Oral Surg Oral Med Oral Pathol Oral Radiol Endod. 2010 Jan;109(1):59-66. doi: 10.1016/j.tripleo.2009.07.036. Epub 2009 Oct 20.


Objectives: The aim of this study was to assess the possible effect of hyperbaric oxygen (HBO) on the healing of critical-sized defects that were grafted with demineralized bone matrix (DBM) combined with Pluronic F127 (F127) to form a gel or putty, or a commercially available biphasic calcium phosphate (BCP), mixed either with blood or F127 to form a putty.

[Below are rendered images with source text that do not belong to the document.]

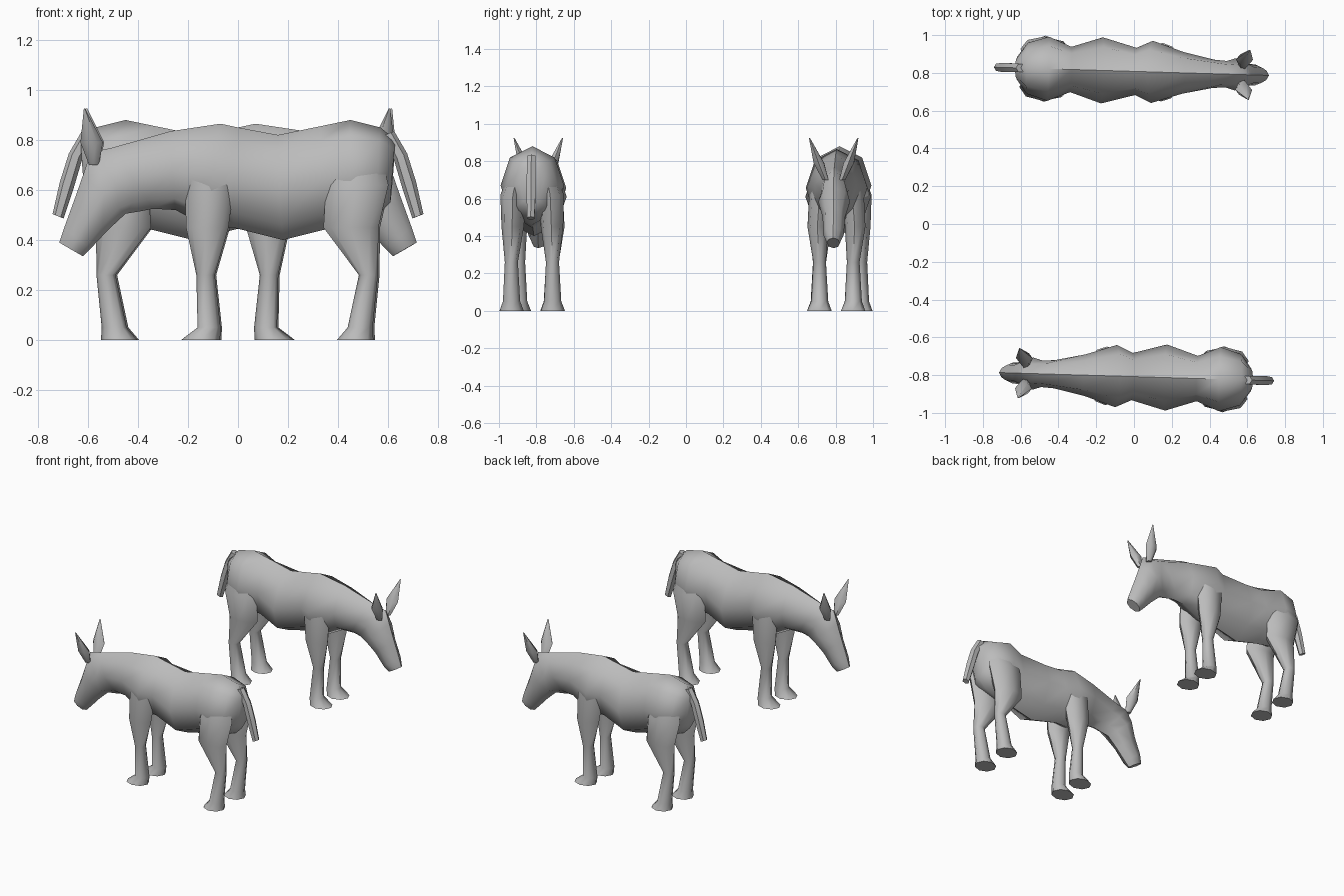
import bpy, math
from mathutils import Vector, Matrix

if "Cube" in bpy.data.objects:
    bpy.data.objects.remove(bpy.data.objects["Cube"])

grey = bpy.data.materials.new("plain grey")
grey.use_nodes = True
colour = (0.5, 0.5, 0.5, 1)
grey.diffuse_color = colour
grey.node_tree.nodes["Principled BSDF"].inputs["Base Color"].default_value = colour


def ring(centre, u, v, sides=8):
    """Elliptical cross-section spanned by the half axes u and v."""
    c, u, v = Vector(centre), Vector(u), Vector(v)
    angles = [math.tau * i / sides for i in range(sides)]
    return [c + u * math.cos(a) + v * math.sin(a) for a in angles]


def loft(name, rings, place):
    """Skin a row of rings, close both ends and put the part in place."""
    n = len(rings[0])
    verts = [p for r in rings for p in r]
    faces = [(k * n + i, k * n + (i + 1) % n, (k + 1) * n + (i + 1) % n, (k + 1) * n + i)
             for k in range(len(rings) - 1) for i in range(n)]
    faces += [tuple(reversed(range(n))), tuple(range(len(verts) - n, len(verts)))]
    mesh = bpy.data.meshes.new(name)
    mesh.from_pydata(verts, [], faces)
    mesh.materials.append(grey)
    obj = bpy.data.objects.new(name, mesh)
    bpy.context.collection.objects.link(obj)
    obj.matrix_world = place
    bpy.ops.object.select_all(action='DESELECT')
    obj.select_set(True)
    bpy.context.view_layer.objects.active = obj
    bpy.ops.object.mode_set(mode='EDIT')
    bpy.ops.mesh.select_all(action='SELECT')
    bpy.ops.mesh.normals_make_consistent(inside=False)
    bpy.ops.object.mode_set(mode='OBJECT')
    bpy.ops.object.shade_smooth_by_angle(angle=math.radians(55))


# Body sections from muzzle to tail: top x, top z, bottom x, bottom z, half width
BODY = [
    (-.715, .39, -.62, .335, .035), (-.695, .45, -.59, .365, .055),
    (-.655, .56, -.52, .44, .06), (-.62, .66, -.45, .505, .085),
    (-.59, .75, -.39, .515, .07), (-.50, .77, -.34, .525, .075),
    (-.27, .835, -.25, .52, .11), (-.07, .865, -.12, .45, .165),
    (0, .85, -.02, .45, .125), (.16, .82, .18, .40, .175),
    (.33, .855, .34, .44, .12), (.45, .88, .46, .46, .17),
    (.57, .85, .56, .50, .135), (.63, .80, .61, .55, .06),
]
# Leg sections: z, x, y, half length, half width
FORE = [(0, -.147, .09, .078, .065), (.05, -.113, .09, .046, .046),
        (.26, -.127, .09, .037, .034), (.45, -.12, .10, .085, .055),
        (.65, -.11, .085, .10, .06)]
HIND = [(0, .472, .11, .073, .065), (.05, .492, .11, .05, .046),
        (.26, .525, .11, .038, .035), (.45, .455, .105, .11, .06),
        (.62, .48, .10, .125, .07), (.8, .48, .06, .08, .04)]
EAR = [(.70, -.575, .045, .02, .018), (.79, -.583, .08, .045, .032),
       (.925, -.61, .13, .003, .003)]
TAIL = [(.60, .825, .025), (.65, .735, .027), (.685, .62, .028), (.72, .495, .022)]


def upright(sections, side, sides=8):
    return [ring((x, side * y, z), (rx, 0, 0), (0, ry, 0), sides)
            for z, x, y, rx, ry in sections]


def build_animal(prefix, place):
    sections = []
    for tx, tz, bx, bz, w in BODY:
        top, bottom = Vector((tx, 0, tz)), Vector((bx, 0, bz))
        sections.append(ring((top + bottom) / 2, (top - bottom) / 2, (0, w, 0)))
    loft(prefix + "_body", sections, place)

    # Legs and ears on both sides
    for word, side in (("left", -1), ("right", 1)):
        loft(f"{prefix}_{word}_foreleg", upright(FORE, side), place)
        loft(f"{prefix}_{word}_hind_leg", upright(HIND, side), place)
        loft(f"{prefix}_{word}_ear", upright(EAR, side, 6), place)

    # Hanging tail
    loft(prefix + "_tail", [ring((x, 0, z), (r, 0, r * .4), (0, r, 0), 6)
                            for x, z, r in TAIL], place)


# Two animals facing opposite ways
near = Matrix.Translation((0, -.808, 0)) @ Matrix.Rotation(-.03, 4, 'Z')
build_animal("near", near)
build_animal("far", Matrix.Rotation(math.pi, 4, 'Z') @ near)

Study design: Twenty New Zealand White rabbits were randomly divided into 2 groups of 10 animals each. Bilateral 15-mm calvarial defects were created in the parietal bones of each animal, resulting in 40 critical-sized defects. Group I defects were grafted with either DBM putty or DBM gel. Group II defects were grafted with either BCP or BCP putty. Five animals from each group received HBO treatment (100% oxygen, at 2.4 ATA) for 90 minutes per day 5 days a week for 4 weeks. The other 5 animals in each group served as a normobaric (NBO) controls, breathing only room air. All animals were humanely killed at 6 weeks. The calvariae were removed and analyzed by micro computed tomography (mCT) and histomorphometry.

Results: mCT analysis indicated a higher bone mineral content (BMC, P < .05), bone volume fraction (BVF; P < .001), and bone mineral density (BMD; P < .001) of the defects grafted with BCP rather than DBM. Furthermore, the voxels that were counted as bone had a higher tissue mineral density (TMD) in the BCP- than in the DBM-filled defects (P < .001). Histologically complete bony union over the defects was observed in all specimens. Histomorphometric analysis showed that DBM-filled defects had more new bone (P < .007) and marrow (P < .001), and reduced fibrous tissue compared with the BCP defects (P < .001) under NBO conditions. HBO treatment reduced the amount of fibrous tissue in BCP filled defects (P < .05), approaching levels similar to that in matching DBM-filled defects. HBO also resulted in a small but significant increase in new bone in DBM-grafted defects (P < .05).

Conclusion: Use of DBM or BCP promoted healing in these critical-sized defects. Hyperbaric oxygen therapy resulted in a slight increase in new bone in DBM-grafted defects and much larger reduction in fibrous tissue and matching increases in marrow in BCP-grafted defects, possibly through increased promotion of angiogenesis.

Publication types

  • Research Support, Non-U.S. Gov't

MeSH terms

  • Analysis of Variance
  • Animals
  • Bone Density
  • Bone Matrix / physiology
  • Bone Matrix / transplantation*
  • Bone Regeneration / physiology*
  • Bone Substitutes*
  • Bone Transplantation* / physiology
  • Calcium Phosphates
  • Decalcification Technique
  • Hyperbaric Oxygenation*
  • Male
  • Neovascularization, Physiologic
  • Parietal Bone / diagnostic imaging
  • Parietal Bone / surgery
  • Poloxamer
  • Rabbits
  • Random Allocation
  • X-Ray Microtomography


  • Bone Substitutes
  • Calcium Phosphates
  • Poloxamer